by Columbine Quillen
Once, a great long while ago, a donkey named Virgil and I hiked from Denver to Buena Vista on the pristine Colorado Trail. The Colorado Trail is a 486-mile footpath that traverses the state from Denver to Durango through the rugged foothills and the Rocky Mountains. Finding myself in Colorado this summer with a couple of spare weeks and the need for solitude, I thought I would start up where I left off and walk until it was no longer an option to ignore my pending responsibilities. I went deep into the backcountry seeking solace and isolation but, surprisingly, I found a gregarious band of appealing souls that made me reconsider having only myself as company for two weeks. During a short time each year, high up in the Colorado Rockies, is a wandering band of wayfarers that keep an eye on one another and form a short-term community.
The Alpine Tunnel (and how to get there)
by Kenneth Jessen
In 1879, the Denver, South Park & Pacific railroad constructed a narrow gauge railroad from Denver up the South Platte Canyon, over Kenosha Pass and across South Park. It was a grand scheme to tap shipments to and from the mining areas, pick up agricultural products, and carry passengers on one of the most spectacular railroads ever constructed. It was also a race with the Denver & Rio Grande railroad to reach Gunnison. The Denver & Rio Grande wisely picked a rather conventional route over Marshall Pass, while the Denver, South Park & Pacific embarked on a daring scheme to drill a tunnel under the Continental Divide.
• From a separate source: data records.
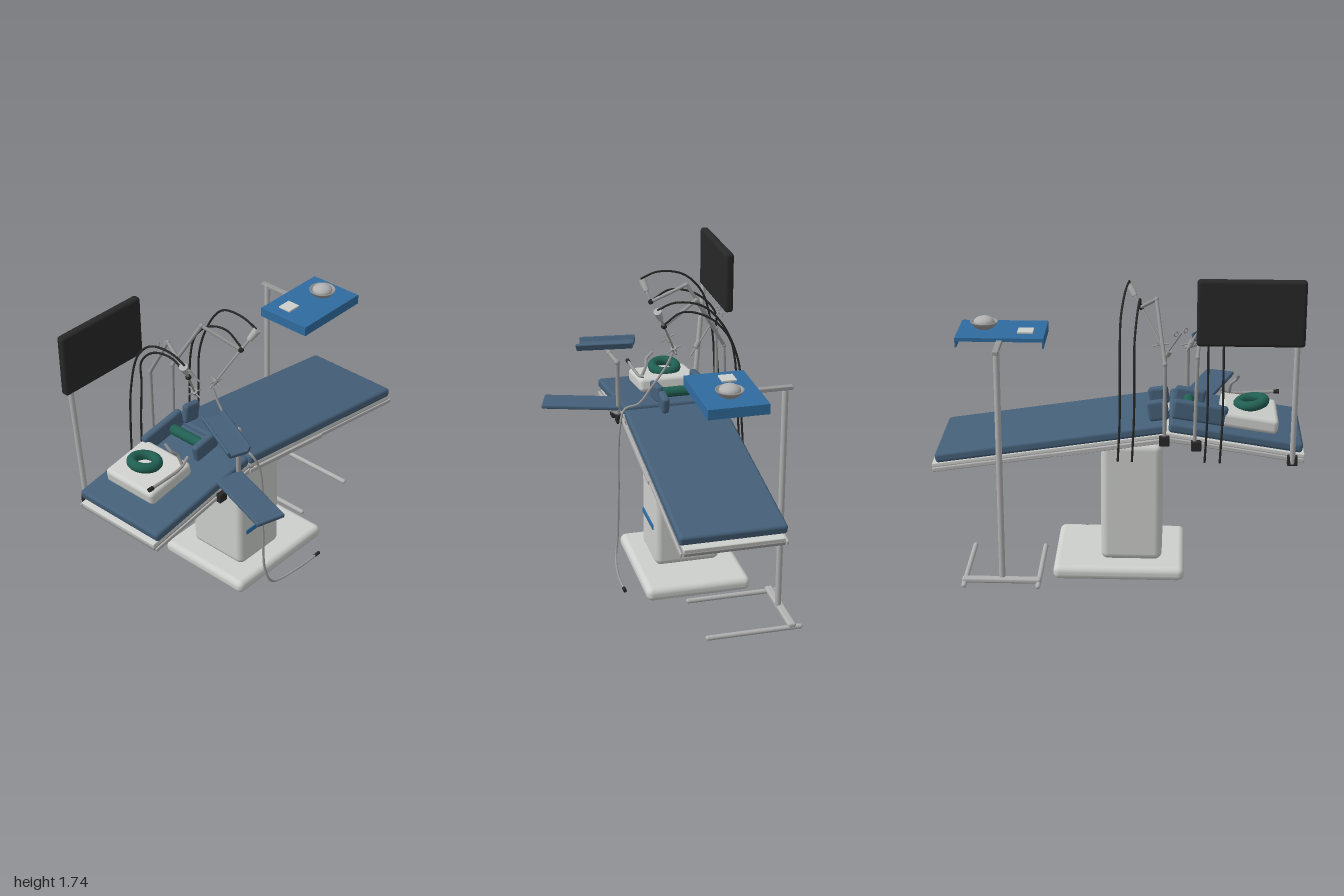
import * as THREE from 'three';
import { RoundedBoxGeometry } from 'three/addons/geometries/RoundedBoxGeometry.js';

const mat = (name, color) => Object.assign(new THREE.MeshStandardMaterial({ color }), { name });
const V = (p) => new THREE.Vector3(...p);

export function createModel() {
  const pad = mat('slate blue upholstery', 0x456079);
  const drape = mat('bright blue drape', 0x2f6c9f);
  const white = mat('pale grey enamel', 0xcdcfcc);
  const steel = mat('light steel', 0xb0b1b0);
  const metal = mat('grey metal', 0x999999);
  const black = mat('black plastic', 0x272727);
  const green = mat('green gel', 0x215f52);
  const root = new THREE.Group();
  root.name = 'operatingTable';

  const add = (name, geo, m, pos = [0, 0, 0], rot = [0, 0, 0], parent = root) => {
    const mesh = new THREE.Mesh(geo, m);
    mesh.name = name;
    mesh.position.set(...pos);
    mesh.rotation.set(...rot);
    parent.add(mesh);
    return mesh;
  };
  const box = (name, size, m, pos, r = 0.01, rot, parent) =>
    add(name, r ? new RoundedBoxGeometry(...size, 3, r) : new THREE.BoxGeometry(...size), m, pos, rot, parent);
  // straight rod between two points, optionally tapered
  const rod = (name, a, b, r, m, r2 = r) => {
    const A = V(a), B = V(b), d = B.clone().sub(A);
    const mesh = add(name, new THREE.CylinderGeometry(r2, r, d.length(), 14), m);
    mesh.position.copy(A).add(B).multiplyScalar(0.5);
    mesh.quaternion.setFromUnitVectors(new THREE.Vector3(0, 1, 0), d.normalize());
    return mesh;
  };
  const ball = (name, p, r, m) => add(name, new THREE.SphereGeometry(r, 14, 10), m, p);
  const tube = (name, pts, r, m) =>
    add(name, new THREE.TubeGeometry(new THREE.CatmullRomCurve3(pts.map(V), false, 'centripetal'), pts.length * 8, r, 8), m);
  // chain of rods with round joints
  const chain = (name, pts, r, m) => pts.slice(1).forEach((p, i) => {
    rod(name, pts[i], p, r, m);
    ball(name + 'Joint', p, r * 1.3, m);
  });

  const Z = -0.147, TILT = 0.151;

  // Pedestal
  box('base', [0.72, 0.08, 0.6], white, [-0.006, 0.04, -0.145], 0.035);
  box('column', [0.335, 0.69, 0.38], white, [-0.073, 0.42, -0.145], 0.04);
  box('columnStripe', [0.24, 0.03, 0.009], drape, [-0.076, 0.305, 0.048], 0.003);

  // Table top: two tilted sections, each a mattress on a deck, under-frame and side rails
  for (const [name, sx, x, matY, fx, frameY, matLen, frameLen, a] of [
    ['leg', 1, 0.361, 0.8, 0.376, 0.742, 1.255, 1.26, -TILT],
    ['back', -1, -0.63, 0.849, -0.62, 0.79, 0.72, 0.76, TILT],
  ]) {
    box(name + 'Mattress', [matLen, 0.055, 0.578], pad, [x, matY, Z], 0.018, [0, 0, a]);
    const section = new THREE.Group();
    section.name = name + 'Frame';
    section.position.set(fx, frameY, Z);
    section.rotation.z = a;
    root.add(section);
    box('deck', [frameLen, 0.024, 0.54], white, [0, 0.012, 0], 0.006, undefined, section);
    box('underFrame', [frameLen, 0.022, 0.54], metal, [0, -0.01, 0], 0.006, undefined, section);
    for (const s of [1, -1])
      box('sideRail', [frameLen - 0.02, 0.024, 0.012], steel, [sx * 0.01, -0.008, s * 0.283], 0.005, undefined, section);
  }
  for (const s of [1, -1])
    box('accessoryRail', [0.62, 0.024, 0.01], steel, [0.035, 0.786, Z + s * 0.291], 0.003, [0, 0, -TILT]);
  rod('hinge', [-0.26, 0.815, 0.12], [-0.26, 0.815, -0.41], 0.022, metal);
  box('columnHead', [0.26, 0.08, 0.3], white, [-0.076, 0.765, Z], 0.01);

  // Side bolsters, green strap roll and head rest
  for (const [x, y, z, len, h, a] of [
    [-0.437, 0.962, -0.348, 0.295, 0.11, TILT], [-0.385, 0.957, -0.08, 0.17, 0.1, TILT],
    [-0.215, 0.972, -0.348, 0.11, 0.115, -TILT], [-0.215, 0.96, -0.08, 0.11, 0.1, -TILT],
  ]) box('bolster', [len, h, 0.045], pad, [x, y, z], 0.018, [0, 0, a]);
  rod('gelRoll', [-0.378, 0.95, -0.33], [-0.378, 0.95, -0.1], 0.03, green);
  box('headCushion', [0.31, 0.085, 0.35], white, [-0.703, 0.907, -0.195], 0.025, [0, 0, TILT]);
  add('headRing', new THREE.TorusGeometry(0.07, 0.028, 14, 32), green, [-0.716, 0.975, -0.208], [Math.PI / 2, -TILT, 0]);

  // Breathing tube by the head
  tube('breathingTube', [[-0.87, 0.97, -0.02], [-0.75, 0.965, -0.025], [-0.62, 0.965, -0.035], [-0.55, 0.99, -0.05]], 0.009, metal);
  rod('breathingTubeTip', [-0.875, 0.97, -0.02], [-0.845, 0.969, -0.02], 0.012, black);
  tube('mouthTube', [[-0.6, 0.965, -0.04], [-0.61, 1.03, -0.07], [-0.64, 1.06, -0.08], [-0.648, 1.1, -0.12]], 0.009, metal);

  // Lower arm board
  box('armBoard', [0.165, 0.024, 0.445], pad, [-0.498, 0.885, 0.342], 0.008, [0, -0.305, 0]);
  rod('armBoardBracket', [-0.4, 0.872, 0.2], [-0.37, 0.83, 0.13], 0.012, metal);

  // Raised arm trough with sloping lips
  const trough = new THREE.Group();
  trough.name = 'armTrough';
  trough.position.set(-0.51, 1.222, 0.19);
  trough.rotation.set(0.1, -0.38, 0, 'YXZ');
  root.add(trough);
  box('troughBase', [0.1, 0.022, 0.325], pad, [0, 0, 0], 0.006, undefined, trough);
  for (const s of [1, -1])
    box('troughLip', [0.016, 0.045, 0.325], pad, [s * 0.055, 0.013, 0], 0.006, [0, 0, -s * 0.4], trough);
  chain('troughPost', [[-0.37, 0.82, 0.15], [-0.37, 1.165, 0.155], [-0.46, 1.19, 0.18], [-0.51, 1.21, 0.19]], 0.013, metal);

  // Rail clamps
  for (const [x, y, z] of [[-0.37, 0.82, 0.15], [-0.505, 0.8, 0.15], [-0.25, 0.835, -0.45], [-0.42, 0.81, -0.45], [-0.93, 0.735, -0.45]])
    box('clamp', [0.055, 0.055, 0.032], black, [x, y, z], 0.006);

  // Screen on its pole
  box('screen', [0.557, 0.352, 0.05], black, [-0.69, 1.565, -0.517], 0.018);
  rod('screenPole', [-0.93, 0.72, -0.455], [-0.93, 1.44, -0.512], 0.015, steel);

  // Two jointed instrument arms, each with camera head, shaft and port
  const arms = [
    { pts: [[-0.25, 0.82, -0.45], [-0.25, 1.26, -0.44], [-0.2, 1.56, -0.26], [-0.115, 1.455, -0.055]], head: [-0.05, 1.56, -0.005], tip: [-0.25, 1.23, -0.16] },
    { pts: [[-0.41, 0.81, -0.45], [-0.42, 1.3, -0.44], [-0.445, 1.57, -0.27], [-0.5, 1.465, -0.075]], head: [-0.562, 1.567, -0.045], tip: [-0.36, 1.24, -0.16] },
  ];
  for (const { pts, head, tip } of arms) {
    chain('instrumentArm', pts, 0.01, metal);
    const joint = pts[3], j = V(joint), h = V(head), t = V(tip);
    const at = (a, b, k) => a.clone().lerp(b, k).toArray();
    ball('armKnuckle', joint, 0.016, black);
    rod('instrumentNeck', joint, head, 0.007, metal);
    rod('instrumentHead', at(j, h, 0.55), at(j, h, 1.1), 0.016, steel, 0.023);
    rod('instrumentShaft', joint, tip, 0.006, metal);
    const p = at(j, t, 0.82);
    rod('port', at(j, t, 0.76), at(j, t, 0.9), 0.017, metal, 0.011);
    rod('portTap', [p[0] - 0.045, p[1] + 0.008, p[2]], [p[0] + 0.05, p[1] - 0.008, p[2]], 0.004, metal);
    rod('portStem', [p[0], p[1] + 0.02, p[2] - 0.04], [p[0], p[1] - 0.02, p[2] + 0.04], 0.004, metal);
  }
  // Grasper
  rod('grasperShaft', [-0.335, 1.43, -0.43], [-0.235, 1.22, -0.24], 0.005, metal);
  for (const [x, y] of [[-0.355, 1.445], [-0.305, 1.425]])
    add('grasperRing', new THREE.TorusGeometry(0.012, 0.004, 8, 16), metal, [x, y, -0.435], [0, 0.6, 0]);
  rod('grasperPort', [-0.275, 1.29, -0.3], [-0.26, 1.255, -0.275], 0.015, metal);

  // Black cables arching back from the heads
  for (const [x, y, z, x2, lift] of [
    [-0.565, 1.585, -0.03, -0.555, 0.035], [-0.5, 1.48, -0.09, -0.475, 0.05],
    [-0.05, 1.575, 0.0, -0.015, 0.035], [-0.11, 1.47, -0.06, -0.09, 0.06],
  ]) tube('cable', [
    [x, y, z], [x, y + lift, z - 0.1], [x * 0.5 + x2 * 0.5, y + lift * 0.3, z - 0.25],
    [x2, y - 0.1, z - 0.36], [x2, 1.25, -0.455], [x2, 0.98, -0.475], [x2 + 0.01, 0.73, -0.49],
  ], 0.006, black);

  // Grey lead running over the edge down to the floor
  tube('floorLead', [
    [-0.25, 1.24, -0.14], [-0.25, 1.16, -0.1], [-0.25, 1.05, -0.02], [-0.25, 0.95, 0.06], [-0.25, 0.925, 0.14],
    [-0.225, 0.83, 0.175], [-0.215, 0.4, 0.19], [-0.21, 0.13, 0.2], [-0.17, 0.025, 0.22], [0.03, 0.012, 0.25], [0.2, 0.012, 0.252],
  ], 0.007, metal);
  rod('leadPlug', [0.175, 0.013, 0.252], [0.212, 0.013, 0.252], 0.01, black);

  // Instrument stand
  for (const x of [0.425, 0.828]) {
    rod('standFoot', [x, 0.026, -0.575], [x, 0.026, -0.06], 0.014, steel);
    for (const z of [-0.575, -0.06]) ball('standFootCap', [x, 0.026, z], 0.014, steel);
  }
  box('standCrossbar', [0.43, 0.03, 0.045], steel, [0.627, 0.04, -0.527], 0.012);
  rod('standPole', [0.624, 0.04, -0.515], [0.624, 1.35, -0.515], 0.017, steel);
  box('standArm', [0.032, 0.022, 0.36], metal, [0.626, 1.343, -0.375], 0.005);

  // Draped tray: top sheet with skirts, the back left short for the arm
  box('trayTop', [0.472, 0.012, 0.325], drape, [0.627, 1.36, -0.195], 0.004);
  box('trayPan', [0.45, 0.008, 0.305], metal, [0.627, 1.351, -0.195], 0);
  box('frontSkirt', [0.472, 0.055, 0.008], drape, [0.627, 1.337, -0.036], 0);
  box('backSkirt', [0.472, 0.02, 0.008], drape, [0.627, 1.354, -0.354], 0);
  for (const s of [1, -1])
    box('sideSkirt', [0.008, 0.055, 0.325], drape, [0.627 + s * 0.232, 1.337, -0.195], 0);

  // Bowl and swab pack on the tray
  const bowl = [[0, 0], [0.035, 0], [0.055, 0.012], [0.074, 0.036], [0.075, 0.041], [0.068, 0.041], [0.05, 0.02], [0, 0.012]];
  add('bowl', new THREE.LatheGeometry(bowl.map((p) => new THREE.Vector2(...p)), 32), metal, [0.724, 1.366, -0.185]);
  const dome = ball('bowlContents', [0.724, 1.4, -0.185], 0.058, steel);
  dome.scale.y = 0.6;
  box('swabPack', [0.085, 0.012, 0.08], white, [0.496, 1.371, -0.24], 0.003);
  return root;
}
Hiking the Highest Passes of Colorado
Review by Ed Quillen
Hiking – March 1996 – Colorado Central Magazine
Hiking the Highest Passes of Colorado
by Bob Martin
second edition, published in 1988 by Pruett